Basecamp Foundation

The Impact Of Conservation In Africa

The Mara-Serengeti ecosystem is one of the last major wildlife refuges on earth, stretching 25,000 km2 from the Ngorongoro Highlands in Tanzania to the Loita Hills of southern Kenya. It is one of Africa’s most diverse and spectacular wildlife conservation areas and is the world’s top safari big game viewing ecosystem.

The Maasai Mara National Reserve is a protected but relatively small area (1,500km2). The national park attracts hundreds of tourists each year which causes congestion in the eco-system and diminishes the experience of people seeking the ultimate safari holiday.

However, the reserve is surrounded by a network of eight wildlife conservancies which aim to create co-existence between wildlife, pastoralist Maasai communities, and recreation and tourism activities. The conservancies limit the number of tourists who can stay in the reserve ensuring a suitable balance between communities, tourists and wildlife and and maintaining the glory and splendour of game viewing in relative privacy.

Innovative Solutions For Sustainability

Basecamp’s Naboisho Conservancy project, establishing a new conservancy on over 20,000 hectares in the Maasai Mara, is our single largest undertaking ever. The area has among the highest density of wildlife not only in Kenya , but in the whole world, and constitutes parts of the crucial wildlife migration corridors of the Serengeti-Mara ecosystem.

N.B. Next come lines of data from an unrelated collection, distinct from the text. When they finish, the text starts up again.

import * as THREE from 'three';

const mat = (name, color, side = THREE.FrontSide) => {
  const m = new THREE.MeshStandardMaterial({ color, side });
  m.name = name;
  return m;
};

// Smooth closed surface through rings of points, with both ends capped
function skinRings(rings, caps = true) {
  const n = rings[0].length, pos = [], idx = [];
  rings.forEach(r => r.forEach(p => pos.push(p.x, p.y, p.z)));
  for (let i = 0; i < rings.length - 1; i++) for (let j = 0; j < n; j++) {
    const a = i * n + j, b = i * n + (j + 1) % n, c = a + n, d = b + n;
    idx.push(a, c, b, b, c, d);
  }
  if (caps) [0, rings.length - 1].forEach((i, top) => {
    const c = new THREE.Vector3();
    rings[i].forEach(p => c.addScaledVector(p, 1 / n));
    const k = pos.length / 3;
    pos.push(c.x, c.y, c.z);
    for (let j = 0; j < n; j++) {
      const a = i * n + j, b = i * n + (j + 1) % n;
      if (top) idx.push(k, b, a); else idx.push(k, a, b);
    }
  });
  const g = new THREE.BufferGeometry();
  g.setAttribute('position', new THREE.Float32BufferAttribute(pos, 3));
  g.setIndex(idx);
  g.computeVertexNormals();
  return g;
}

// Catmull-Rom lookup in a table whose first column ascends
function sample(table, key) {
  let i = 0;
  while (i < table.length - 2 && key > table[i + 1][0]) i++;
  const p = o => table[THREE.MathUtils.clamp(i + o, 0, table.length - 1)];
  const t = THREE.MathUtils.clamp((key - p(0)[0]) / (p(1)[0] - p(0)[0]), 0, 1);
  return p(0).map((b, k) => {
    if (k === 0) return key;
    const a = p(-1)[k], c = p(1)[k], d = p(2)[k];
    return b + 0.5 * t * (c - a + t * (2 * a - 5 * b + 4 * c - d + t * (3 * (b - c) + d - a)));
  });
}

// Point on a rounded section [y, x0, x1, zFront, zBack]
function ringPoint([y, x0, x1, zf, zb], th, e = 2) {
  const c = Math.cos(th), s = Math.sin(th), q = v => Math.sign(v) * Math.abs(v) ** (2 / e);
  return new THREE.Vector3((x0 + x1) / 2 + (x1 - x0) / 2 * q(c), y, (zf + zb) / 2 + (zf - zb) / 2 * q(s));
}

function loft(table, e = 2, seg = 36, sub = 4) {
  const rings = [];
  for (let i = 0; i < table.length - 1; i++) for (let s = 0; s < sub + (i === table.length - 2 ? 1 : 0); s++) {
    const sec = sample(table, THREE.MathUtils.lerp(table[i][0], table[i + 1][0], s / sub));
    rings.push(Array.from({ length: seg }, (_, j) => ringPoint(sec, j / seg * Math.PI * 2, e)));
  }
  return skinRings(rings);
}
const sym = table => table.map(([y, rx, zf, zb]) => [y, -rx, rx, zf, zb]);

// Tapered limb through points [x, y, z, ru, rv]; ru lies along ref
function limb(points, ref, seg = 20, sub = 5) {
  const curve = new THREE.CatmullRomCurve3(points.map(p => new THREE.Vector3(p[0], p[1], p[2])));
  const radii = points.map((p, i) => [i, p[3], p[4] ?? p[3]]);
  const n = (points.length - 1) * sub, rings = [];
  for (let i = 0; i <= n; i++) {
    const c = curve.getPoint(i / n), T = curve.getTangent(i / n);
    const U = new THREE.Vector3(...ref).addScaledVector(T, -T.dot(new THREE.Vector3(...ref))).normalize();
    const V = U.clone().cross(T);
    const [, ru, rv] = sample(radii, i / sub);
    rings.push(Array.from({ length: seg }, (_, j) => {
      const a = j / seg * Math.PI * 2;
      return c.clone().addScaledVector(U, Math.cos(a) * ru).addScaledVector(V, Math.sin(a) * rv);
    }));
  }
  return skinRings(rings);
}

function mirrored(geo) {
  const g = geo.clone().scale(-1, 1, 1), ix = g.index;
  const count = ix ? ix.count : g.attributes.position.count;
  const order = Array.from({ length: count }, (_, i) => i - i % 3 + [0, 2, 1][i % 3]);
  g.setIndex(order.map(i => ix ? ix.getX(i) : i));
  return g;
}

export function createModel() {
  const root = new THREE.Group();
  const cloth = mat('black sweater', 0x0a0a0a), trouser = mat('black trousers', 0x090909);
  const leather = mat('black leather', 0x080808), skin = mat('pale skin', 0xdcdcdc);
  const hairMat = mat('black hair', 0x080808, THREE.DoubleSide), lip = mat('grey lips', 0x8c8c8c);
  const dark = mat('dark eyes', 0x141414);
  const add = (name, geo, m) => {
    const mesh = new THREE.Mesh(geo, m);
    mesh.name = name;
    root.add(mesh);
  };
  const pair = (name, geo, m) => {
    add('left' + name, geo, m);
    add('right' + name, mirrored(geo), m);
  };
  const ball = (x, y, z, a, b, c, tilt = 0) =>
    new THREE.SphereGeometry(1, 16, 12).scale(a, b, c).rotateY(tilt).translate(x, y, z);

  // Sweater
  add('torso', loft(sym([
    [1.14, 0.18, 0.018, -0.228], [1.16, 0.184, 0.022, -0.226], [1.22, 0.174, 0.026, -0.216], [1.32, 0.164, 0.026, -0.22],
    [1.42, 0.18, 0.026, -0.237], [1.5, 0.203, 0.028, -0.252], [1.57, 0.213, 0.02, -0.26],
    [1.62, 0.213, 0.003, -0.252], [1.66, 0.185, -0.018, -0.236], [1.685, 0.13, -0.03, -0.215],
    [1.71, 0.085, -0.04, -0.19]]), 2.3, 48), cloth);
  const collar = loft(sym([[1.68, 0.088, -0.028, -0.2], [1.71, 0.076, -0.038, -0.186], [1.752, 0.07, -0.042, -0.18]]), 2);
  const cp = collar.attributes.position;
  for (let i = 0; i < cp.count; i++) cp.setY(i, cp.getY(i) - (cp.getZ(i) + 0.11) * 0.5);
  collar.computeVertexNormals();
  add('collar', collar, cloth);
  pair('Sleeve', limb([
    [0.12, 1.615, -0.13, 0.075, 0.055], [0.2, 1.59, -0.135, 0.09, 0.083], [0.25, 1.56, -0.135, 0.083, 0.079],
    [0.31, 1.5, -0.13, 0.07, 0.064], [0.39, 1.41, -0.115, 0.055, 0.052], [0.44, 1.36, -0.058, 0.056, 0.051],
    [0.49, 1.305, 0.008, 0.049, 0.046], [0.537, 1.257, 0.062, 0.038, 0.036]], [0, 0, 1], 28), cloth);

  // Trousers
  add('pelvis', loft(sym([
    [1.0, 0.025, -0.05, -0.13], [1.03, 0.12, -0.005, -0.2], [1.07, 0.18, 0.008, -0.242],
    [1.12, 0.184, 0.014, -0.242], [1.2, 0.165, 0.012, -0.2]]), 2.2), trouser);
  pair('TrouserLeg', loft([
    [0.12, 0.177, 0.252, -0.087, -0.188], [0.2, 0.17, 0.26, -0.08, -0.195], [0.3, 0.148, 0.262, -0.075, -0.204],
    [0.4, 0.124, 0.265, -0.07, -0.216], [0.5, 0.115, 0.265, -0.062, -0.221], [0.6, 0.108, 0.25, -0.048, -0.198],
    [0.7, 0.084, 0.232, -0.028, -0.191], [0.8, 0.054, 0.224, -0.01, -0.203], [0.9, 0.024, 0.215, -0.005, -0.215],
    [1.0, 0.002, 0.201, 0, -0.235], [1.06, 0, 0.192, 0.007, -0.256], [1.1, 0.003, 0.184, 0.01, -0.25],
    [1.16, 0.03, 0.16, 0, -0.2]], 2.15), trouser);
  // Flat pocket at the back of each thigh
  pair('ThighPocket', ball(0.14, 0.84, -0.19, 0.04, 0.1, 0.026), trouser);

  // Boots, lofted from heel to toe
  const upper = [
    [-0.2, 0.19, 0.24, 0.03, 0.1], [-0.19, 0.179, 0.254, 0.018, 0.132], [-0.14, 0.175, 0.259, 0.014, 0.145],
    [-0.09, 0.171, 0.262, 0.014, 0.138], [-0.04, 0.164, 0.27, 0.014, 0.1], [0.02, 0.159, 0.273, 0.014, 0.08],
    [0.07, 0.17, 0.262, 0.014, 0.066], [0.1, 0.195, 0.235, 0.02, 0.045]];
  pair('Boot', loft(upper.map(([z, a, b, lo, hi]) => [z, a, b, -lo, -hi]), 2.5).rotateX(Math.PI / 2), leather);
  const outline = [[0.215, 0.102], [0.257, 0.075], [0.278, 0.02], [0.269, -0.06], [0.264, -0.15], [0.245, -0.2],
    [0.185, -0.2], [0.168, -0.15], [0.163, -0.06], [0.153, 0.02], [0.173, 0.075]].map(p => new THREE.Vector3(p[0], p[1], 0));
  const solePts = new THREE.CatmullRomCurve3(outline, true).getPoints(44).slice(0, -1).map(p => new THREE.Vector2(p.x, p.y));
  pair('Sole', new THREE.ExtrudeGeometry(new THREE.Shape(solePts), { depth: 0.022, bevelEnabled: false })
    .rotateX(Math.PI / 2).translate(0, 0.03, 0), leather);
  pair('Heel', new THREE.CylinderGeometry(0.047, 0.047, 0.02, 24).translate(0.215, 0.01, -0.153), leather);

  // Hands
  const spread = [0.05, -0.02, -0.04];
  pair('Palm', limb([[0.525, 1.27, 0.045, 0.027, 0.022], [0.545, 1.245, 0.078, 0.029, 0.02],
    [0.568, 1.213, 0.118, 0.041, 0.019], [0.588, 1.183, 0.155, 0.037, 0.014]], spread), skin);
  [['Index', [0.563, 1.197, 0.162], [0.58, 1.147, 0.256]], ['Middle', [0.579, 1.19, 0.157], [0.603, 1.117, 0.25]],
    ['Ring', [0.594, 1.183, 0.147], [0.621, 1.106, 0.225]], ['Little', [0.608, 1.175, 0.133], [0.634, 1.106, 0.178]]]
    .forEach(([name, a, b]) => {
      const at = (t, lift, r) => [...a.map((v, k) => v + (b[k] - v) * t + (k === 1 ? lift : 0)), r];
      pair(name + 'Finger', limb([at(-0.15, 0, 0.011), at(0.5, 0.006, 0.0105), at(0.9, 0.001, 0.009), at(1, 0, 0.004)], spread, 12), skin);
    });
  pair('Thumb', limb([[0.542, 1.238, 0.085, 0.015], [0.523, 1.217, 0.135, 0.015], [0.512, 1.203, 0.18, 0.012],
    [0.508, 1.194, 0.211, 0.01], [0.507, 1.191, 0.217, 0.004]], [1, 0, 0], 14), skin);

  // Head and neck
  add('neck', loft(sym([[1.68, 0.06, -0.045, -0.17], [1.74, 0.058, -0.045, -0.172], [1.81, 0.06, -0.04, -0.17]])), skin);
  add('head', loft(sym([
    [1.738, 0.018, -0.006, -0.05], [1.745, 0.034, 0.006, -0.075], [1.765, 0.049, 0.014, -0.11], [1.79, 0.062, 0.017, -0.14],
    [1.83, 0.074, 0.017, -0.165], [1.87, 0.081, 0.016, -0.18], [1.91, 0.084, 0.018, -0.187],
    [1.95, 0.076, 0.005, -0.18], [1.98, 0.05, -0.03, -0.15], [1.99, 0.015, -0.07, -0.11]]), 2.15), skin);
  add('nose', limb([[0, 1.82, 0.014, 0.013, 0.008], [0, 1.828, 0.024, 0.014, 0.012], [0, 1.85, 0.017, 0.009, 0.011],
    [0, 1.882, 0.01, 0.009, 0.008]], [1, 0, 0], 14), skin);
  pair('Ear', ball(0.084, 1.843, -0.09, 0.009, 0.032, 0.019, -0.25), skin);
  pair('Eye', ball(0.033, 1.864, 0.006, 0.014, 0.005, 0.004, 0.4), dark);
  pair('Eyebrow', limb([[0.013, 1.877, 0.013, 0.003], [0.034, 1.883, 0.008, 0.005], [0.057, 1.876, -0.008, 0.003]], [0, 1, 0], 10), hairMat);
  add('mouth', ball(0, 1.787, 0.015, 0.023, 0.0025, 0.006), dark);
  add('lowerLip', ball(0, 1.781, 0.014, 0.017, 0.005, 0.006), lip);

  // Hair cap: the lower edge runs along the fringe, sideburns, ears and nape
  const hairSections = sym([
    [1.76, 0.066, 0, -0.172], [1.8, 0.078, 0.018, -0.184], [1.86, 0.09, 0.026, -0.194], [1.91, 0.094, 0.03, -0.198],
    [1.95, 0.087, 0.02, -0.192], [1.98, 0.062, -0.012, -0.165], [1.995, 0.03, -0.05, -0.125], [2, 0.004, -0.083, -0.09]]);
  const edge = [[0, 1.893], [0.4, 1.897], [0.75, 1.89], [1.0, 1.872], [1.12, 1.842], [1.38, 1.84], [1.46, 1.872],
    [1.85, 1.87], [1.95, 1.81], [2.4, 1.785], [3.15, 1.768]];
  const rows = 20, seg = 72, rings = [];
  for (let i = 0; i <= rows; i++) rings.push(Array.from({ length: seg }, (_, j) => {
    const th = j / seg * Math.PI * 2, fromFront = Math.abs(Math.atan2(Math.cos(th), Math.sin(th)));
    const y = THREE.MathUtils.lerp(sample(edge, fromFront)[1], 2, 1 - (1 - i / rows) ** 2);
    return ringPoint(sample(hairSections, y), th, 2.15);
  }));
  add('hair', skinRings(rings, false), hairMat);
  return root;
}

With wildlife resources and ecosystems declining at massive levels in key areas in Africa, the formation of Naboisho Conservancy brings some refreshing hope that all is not lost. Many stakeholders from all segments of society agree that the renowned Maasai Mara National Reserve is a threatened ecosystem. The establishment of Naboisho is a milestone in the struggle for the Maasai culture and to establish a buffer zone to save and sustain the savannah ecosystem, which is linked to the Serengeti in neighbouring Tanzania

The Conservancy model works by leasing land from traditional Maasai land owners on a long- term basis for the purpose of building sustainable economic and environmental development in the area. Currently over 3,000 landowners and their families benefit from the conservation model in the Mara.

Conservation of wildlife and its habitat is a major objective of the conservancies and finding ways to protect and manage species in a way that works in harmony with local communities. Each conservancy plays a key role in conservation, community development and education, while providing a space for responsible, ecologically and socially sustainable tourism in the region.

This shift towards sustainable tourism means that the conservancies are not over populated with tourists, unlike the public reserve. They offer the opportunity to witness wildlife in its full splendour without having to share it with several other game vehicles. Animals are starting to find the lush green pastures of the conservancies preferable to the high traffic areas in the public reserve.


Introducing The Naboisho Conservancy

Where Is Naboisho?

The Naboisho Conservancy is a truly special conservation area which espouses all the benefits of the conversancy model. The 50,000 acre community pastoralist and wildlife conservation area bordering the Masai Mara National Reserve is a community response to the challenges of the privatisation of group ranches in the Greater Mara Region.

What Does Naboisho Mean?

Naboisho, which means "coming together" in the Maasai's Maa language, is a partnership between approximately 500 local Maasai landowners and other local conservation, environmental and tourism stakeholders to create a unique community owned wildlife area.

Africa At Its Best.

The Naboisho Conservancy is now the second largest conservancy in the region helping to combine cultural heritage, tourism and the enhancement of livelihoods for local communities.



The camps located within The Naboisho Conservancy are amongst the top in Africa for wildlife viewing.